Approach – as for Wolfgang Gullich. Use the guide book to find and follow the amazing path that cuts its way down beside the cliff with amazing views. After maybe 30 minutes you walk through an obvious gap/hole formed by two massive boulders. The big cave (your target) is coming into view up on the left now. Access to the base of the cave and the route is from the right-hand-side of the cave so carry on down for maybe another 3 or 4 minutes. Follow your nose, bearing in mind that you are looking for a way up to the right side of the cave, but not beyond the right side. A small cairn did mark the point to leave the main track, but that might have fallen down! Anyway, about 1 minute up left from the main path is the way, a short gully with a fixed rope to climb. Then follows another 10 minute slog up and left to the start of the route!

Apparently you can walk off the top, which would be lovely. But you’ll have to fully go for it and burn all your bridges as you go and take your shoes and all your kit with you. However, that would be the best way to do it; in ‘standard multi-pitch’ style.
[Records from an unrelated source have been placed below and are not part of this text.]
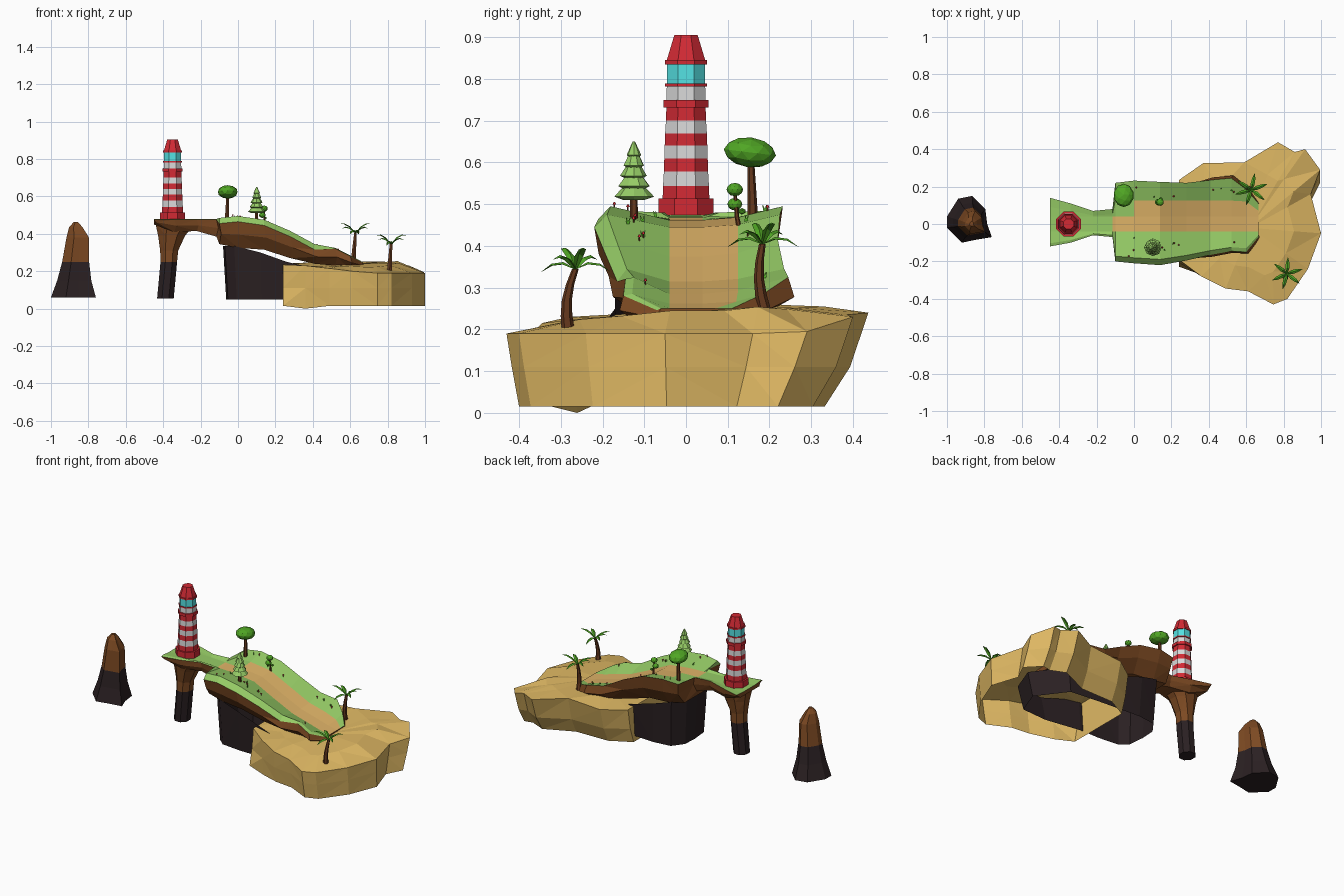
import bpy, bmesh, math, random
from mathutils import Vector, Matrix
from mathutils.bvhtree import BVHTree

if "Cube" in bpy.data.objects:
    bpy.data.objects.remove(bpy.data.objects["Cube"])

random.seed(4)
TAU = 2 * math.pi


def material(name, r, g, b):
    lin = [((c / 255 + 0.055) / 1.055) ** 2.4 for c in (r, g, b)]
    m = bpy.data.materials.new(name)
    m.diffuse_color = (*lin, 1)
    m.use_nodes = True
    m.node_tree.nodes["Principled BSDF"].inputs["Base Color"].default_value = m.diffuse_color
    return m


GRASS = material("grass green", 150, 204, 102)
SAND = material("beach sand", 224, 185, 100)
PATH = material("path tan", 224, 180, 104)
ROCK = material("cliff brown", 124, 73, 34)
DARK = material("wet rock", 42, 32, 34)
RED = material("lighthouse red", 210, 42, 52)
WHITE = material("lighthouse white", 216, 216, 216)
GLASS = material("lamp glass", 84, 224, 226)
LEAF = material("leaf green", 80, 166, 36)
BARK = material("bark brown", 102, 57, 30)


def finish(name, bm, mats, rule=None, tri=False):
    if tri:
        bmesh.ops.triangulate(bm, faces=bm.faces[:])
    bmesh.ops.recalc_face_normals(bm, faces=bm.faces[:])
    if rule:
        for f in bm.faces:
            f.material_index = rule(f.calc_center_median())
    me = bpy.data.meshes.new(name)
    bm.to_mesh(me)
    bm.free()
    for m in mats:
        me.materials.append(m)
    ob = bpy.data.objects.new(name, me)
    bpy.context.collection.objects.link(ob)
    return ob


def add_loft(bm, rings, cap0=True, cap1=True, pick=None):
    """Skin closed rings of equal length; pick(i, j) gives the material index."""
    vs = [[bm.verts.new(p) for p in r] for r in rings]
    n = len(vs[0])
    for i in range(len(vs) - 1):
        for j in range(n):
            k = (j + 1) % n
            f = bm.faces.new((vs[i][j], vs[i][k], vs[i + 1][k], vs[i + 1][j]))
            if pick:
                f.material_index = pick(i, j)
    for use, i in ((cap0, 0), (cap1, -1)):
        if use:
            f = bm.faces.new(vs[i])
            if pick:
                f.material_index = pick(i, -1)
    return vs


def ring(cx, cy, z, rx, ry=None, n=8, turn=0.5, jitter=0):
    ry = rx if ry is None else ry
    out = []
    for j in range(n):
        a, s = TAU * (j + turn) / n, 1 + random.uniform(-jitter, jitter)
        out.append((cx + rx * s * math.cos(a), cy + ry * s * math.sin(a), z))
    return out


# Headland: cross-sections along x (x, front y, back y, edge z, middle z, underside z)
stations = [(-.45, -.12, .14, .48, .475, .45), (-.34, -.10, .11, .48, .475, .41),
            (-.22, -.06, .07, .48, .472, .415), (-.115, -.07, .08, .48, .468, .385),
            (-.10, -.20, .22, .485, .465, .345), (.0, -.21, .232, .495, .462, .325),
            (.14, -.22, .225, .475, .445, .315), (.28, -.195, .22, .415, .375, .27),
            (.41, -.165, .235, .345, .315, .24), (.52, -.145, .245, .325, .285, .23),
            (.60, -.15, .185, .285, .262, .21), (.665, -.07, .11, .25, .25, .21)]
rings = []
for x, yf, yb, ze, zm, zb in stations:
    o = 1.06 if x > .4 else .95
    drop = .03 if -.11 < x < .5 else .004
    rings.append([(x, yf, ze - drop), (x, yf * .86, ze), (x, -.04, zm), (x, .04, zm),
                  (x, min(.125, yb * .65), zm * .8 + ze * .2), (x, yb, ze),
                  (x + .01, yb * o, ze - (ze - zb) * .5), (x, yb * .72, zb),
                  (x, yf * .72, zb), (x + .01, yf * o, ze - drop - (ze - drop - zb) * .5)])


def headland_colour(i, j):
    if j < 0 or j > 4:
        return 2
    if (j == 2 and i >= 3) or (j == 3 and i >= 5):
        return 1
    return 0


bm = bmesh.new()
add_loft(bm, rings, pick=headland_colour)
bmesh.ops.triangulate(bm, faces=[f for f in bm.faces if f.material_index == 2])
ground = BVHTree.FromBMesh(bm)
finish("headland", bm, [GRASS, PATH, ROCK])

# Dark wet rock under the headland, hollow and running on beneath the beach
outline = [(-.07, -.11), (-.02, -.155), (.12, -.17), (.26, -.17), (.5, -.21), (.68, -.2), (.74, -.04),
           (.6, .15), (.4, .17), (.26, .18), (.1, .19), (-.02, .175), (-.075, .1), (-.08, 0)]
bm = bmesh.new()
add_loft(bm, [[(.2 + (x - .2) * .94, y * .92, .05) for x, y in outline],
              [(x, y, .335 if x < .1 else .30 if x < .2 else .25 if x < .3 else .195)
               for x, y in outline]], False, False)
finish("headland_base", bm, [DARK], tri=True)

# Lighthouse pillar: dark foot, brown flaring head
bm = bmesh.new()
add_loft(bm, [ring(-.388, 0, .055, .048, .052), ring(-.37, 0, .25, .048, .055),
              ring(-.368, 0, .31, .052, .055), ring(-.355, 0, .39, .078, .07),
              ring(-.335, 0, .455, .115, .085)])
finish("pillar", bm, [DARK, ROCK], lambda c: int(c.z > .25), True)

# Sea stack: irregular foot shrinking upward, brown tip
foot = [(-1, .04), (-.94, .135), (-.865, .15), (-.795, .08), (-.785, 0),
        (-.76, -.07), (-.85, -.085), (-.92, -.1), (-1, -.02)]
bm = bmesh.new()
add_loft(bm, [[(cx + (x + .87) * s, cy + (y - .02) * s, z) for x, y in foot] for cx, cy, z, s in
              ((-.87, .02, .06, 1), (-.868, .015, .15, .76), (-.862, .01, .25, .6),
               (-.852, .005, .38, .5), (-.864, 0, .435, .3), (-.866, 0, .462, .1))])
finish("sea_stack", bm, [DARK, ROCK], lambda c: int(c.z > .25), True)

# Beach: rim outline, walls falling inward, low dunes on top, open below
rim = [(.24, -.19, .235), (.36, -.28, .23), (.49, -.345, .215), (.61, -.36, .20), (.745, -.43, .19),
       (.82, -.4, .19), (.93, -.24, .19), (1, -.05, .19), (.945, .16, .19), (.995, .29, .195),
       (.915, .4, .23), (.86, .385, .235), (.77, .437, .24), (.59, .33, .255), (.37, .325, .24), (.24, .235, .24)]


def shrink(x, y, t, z):
    inset = .24 if y > 0 else -.2 if x < .3 else .07
    return (x, y * (1 - t * inset), z)


bm = bmesh.new()
inner = [(.62 + (x - .62) * .62, -.02 + (y + .02) * .62, .225 + .025 * (y > -.1) + random.uniform(-.006, .01))
         for x, y, z in rim]
vs = add_loft(bm, [[shrink(x, y, 1, 0 if i == 1 else .015) for i, (x, y, z) in enumerate(rim)],
                   [shrink(x, y, .42, .11) for x, y, z in rim], rim, inner], False, False)
top = bm.verts.new((.62, -.02, .24))
for a, b in zip(vs[-1], vs[-1][1:] + vs[-1][:1]):
    bm.faces.new((a, b, top))
finish("beach", bm, [SAND], tri=True)

# Lighthouse: octagonal tower, (z, half width across flats, colour of the band above)
bands = [(.465, .066, 0), (.513, .066, 0), (.513, .056, 1), (.544, .055, 1), (.544, .055, 1),
         (.578, .053, 0), (.609, .052, 1), (.64, .051, 1), (.669, .050, 0), (.70, .048, 1), (.732, .047, 0),
         (.732, .054, 0), (.75, .054, 0), (.75, .047, 1), (.782, .046, 0), (.782, .05, 0),
         (.789, .05, 0), (.789, .046, 2), (.835, .045, 0), (.835, .05, 0), (.845, .05, 0),
         (.845, .046, 0), (.905, .028, 0)]
bands[2:10] = [(.513, .056, 0), (.544, .055, 1), (.578, .053, 0), (.609, .052, 1),
               (.64, .051, 0), (.669, .050, 1), (.70, .048, 0)]
bm = bmesh.new()
add_loft(bm, [ring(-.35, 0, z, w / math.cos(math.pi / 8)) for z, w, c in bands],
         pick=lambda i, j: 0 if j < 0 else bands[i][2])
finish("lighthouse", bm, [RED, WHITE, GLASS])


def trunk(name, pts, r0, r1):
    bm = bmesh.new()
    n = len(pts) - 1
    add_loft(bm, [ring(x, y, z, r0 + (r1 - r0) * i / n, n=6) for i, (x, y, z) in enumerate(pts)])
    finish(name, bm, [BARK])


def crown(name, loc, scale, sub=1, tilt=0):
    bm = bmesh.new()
    bmesh.ops.create_icosphere(bm, subdivisions=sub, radius=1, matrix=Matrix.Translation(loc)
                               @ Matrix.Rotation(tilt, 4, 'X') @ Matrix.Diagonal((*scale, 1)))
    finish(name, bm, [LEAF])


# Round tree and small tree
trunk("round_tree_trunk", [(-.06, .16, .46), (-.058, .158, .53), (-.055, .155, .61)], .013, .008)
crown("round_tree_crown", (-.055, .153, .624), (.054, .063, .036), 2, -.12)
trunk("small_tree_trunk", [(.14, .132, .42), (.14, .122, .47), (.14, .117, .53)], .007, .004)
crown("small_tree_crown", (.14, .117, .535), (.02, .02, .016), 2)
crown("small_tree_lower_crown", (.13, .117, .50), (.018, .018, .015), 2)
crown("small_tree_twig_leaves", (.145, .134, .483), (.01, .01, .008))

# Pine tree: stacked skirts
trunk("pine_trunk", [(.1, -.125, .44), (.1, -.125, .53)], .01, .009)
bm = bmesh.new()
for i in range(5):
    z, r = .51 + i * .025, .046 - i * .007
    add_loft(bm, [ring(.1, -.125, z, r * .55, turn=i * .5),
                  ring(.1, -.125, z + .008, r, turn=i * .5, jitter=.06),
                  ring(.1, -.125, z + .04, r * .4 if i < 4 else .003, turn=i * .5)])
finish("pine_foliage", bm, [GRASS])


# Palms: curved trunk and arched, folded fronds
def palm(name, base, head, reach):
    b, h = Vector(base), Vector(head)
    pts = []
    for i in range(5):
        t = i / 4
        p = b.lerp(h, t)
        pts.append((p.x, p.y - .012 * math.sin(math.pi * t), p.z))
    trunk(name + "_trunk", pts, .016, .008)
    bm = bmesh.new()
    for k in range(6):
        a = TAU * (k + .3 + random.uniform(-.15, .15)) / 6
        d, s = Vector((math.cos(a), math.sin(a), 0)), Vector((-math.sin(a), math.cos(a), 0))
        lift = (.06, .005, .035)[k % 3]
        prev = None
        for t, w in ((0, .003), (.35, .011), (.7, .009), (1, .001)):
            c = h + d * reach * t + Vector((0, 0, .018 * math.sin(math.pi * t) + lift * t - .012 * t * t))
            low = Vector((0, 0, w * .5))
            cur = [bm.verts.new(q) for q in (c - s * w - low, c, c + s * w - low)]
            if prev:
                for m in (0, 1):
                    bm.faces.new((prev[m], prev[m + 1], cur[m + 1], cur[m]))
            prev = cur
    finish(name + "_fronds", bm, [LEAF])


palm("back_palm", (.615, .19, .24), (.628, .183, .405), .088)
palm("front_palm", (.81, -.282, .195), (.818, -.265, .345), .085)

# Grass tufts and tiny red mushrooms scattered on the turf
tufts, shrooms = bmesh.new(), bmesh.new()
for i in range(22):
    x = random.uniform(-.05, .55)
    y = random.uniform(-.19, -.07) if i % 3 else random.uniform(.14, .2)
    hit = ground.ray_cast(Vector((x, y, 1)), Vector((0, 0, -1)))[0]
    if not hit or (x > .3 and y < -.13):
        continue
    if i % 2:
        for k in range(2):
            tip = (x + random.uniform(-.008, .008), y + random.uniform(-.008, .008), hit.z + .014)
            add_loft(tufts, [ring(x, y, hit.z - .004, .004, n=3), ring(tip[0], tip[1], tip[2], .0008, n=3)])
    else:
        add_loft(shrooms, [ring(x, y, hit.z - .004, .002, n=5), ring(x, y, hit.z + .008, .002, n=5),
                           ring(x, y, hit.z + .008, .005, n=5), ring(x, y, hit.z + .014, .002, n=5)],
                 pick=lambda i, j: int(i >= 1 or i < 0))
finish("grass_tufts", tufts, [LEAF])
finish("mushrooms", shrooms, [BARK, RED])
But this does require a strong team, and not a camera man and a few hundred meters of static in tow!

If you do abseil down again you can drop directly from the belay of P6 (that’s the 7a+ rightwards traverse pitch) to the top of P4. We had left our bags there. Its not a huge abseil but you need to get a swing going in and out or you will be left hanging in space!

P1 is in the shade till maybe 11am, then the first half gets sun, but if you are starting at 11am you are too late anyway! P5 gets loads of sun, as does P6 and P7. unless its cloudy.

Accommodation, loads, but I recommend the….             www.thelemonhouse.eu

Note, its about 90 minutes drive from Cala Gonone, so that is not a good place to base yourself for this route! However, Cala Gonone does have loads of great climbing too, so ideally stay at two different places!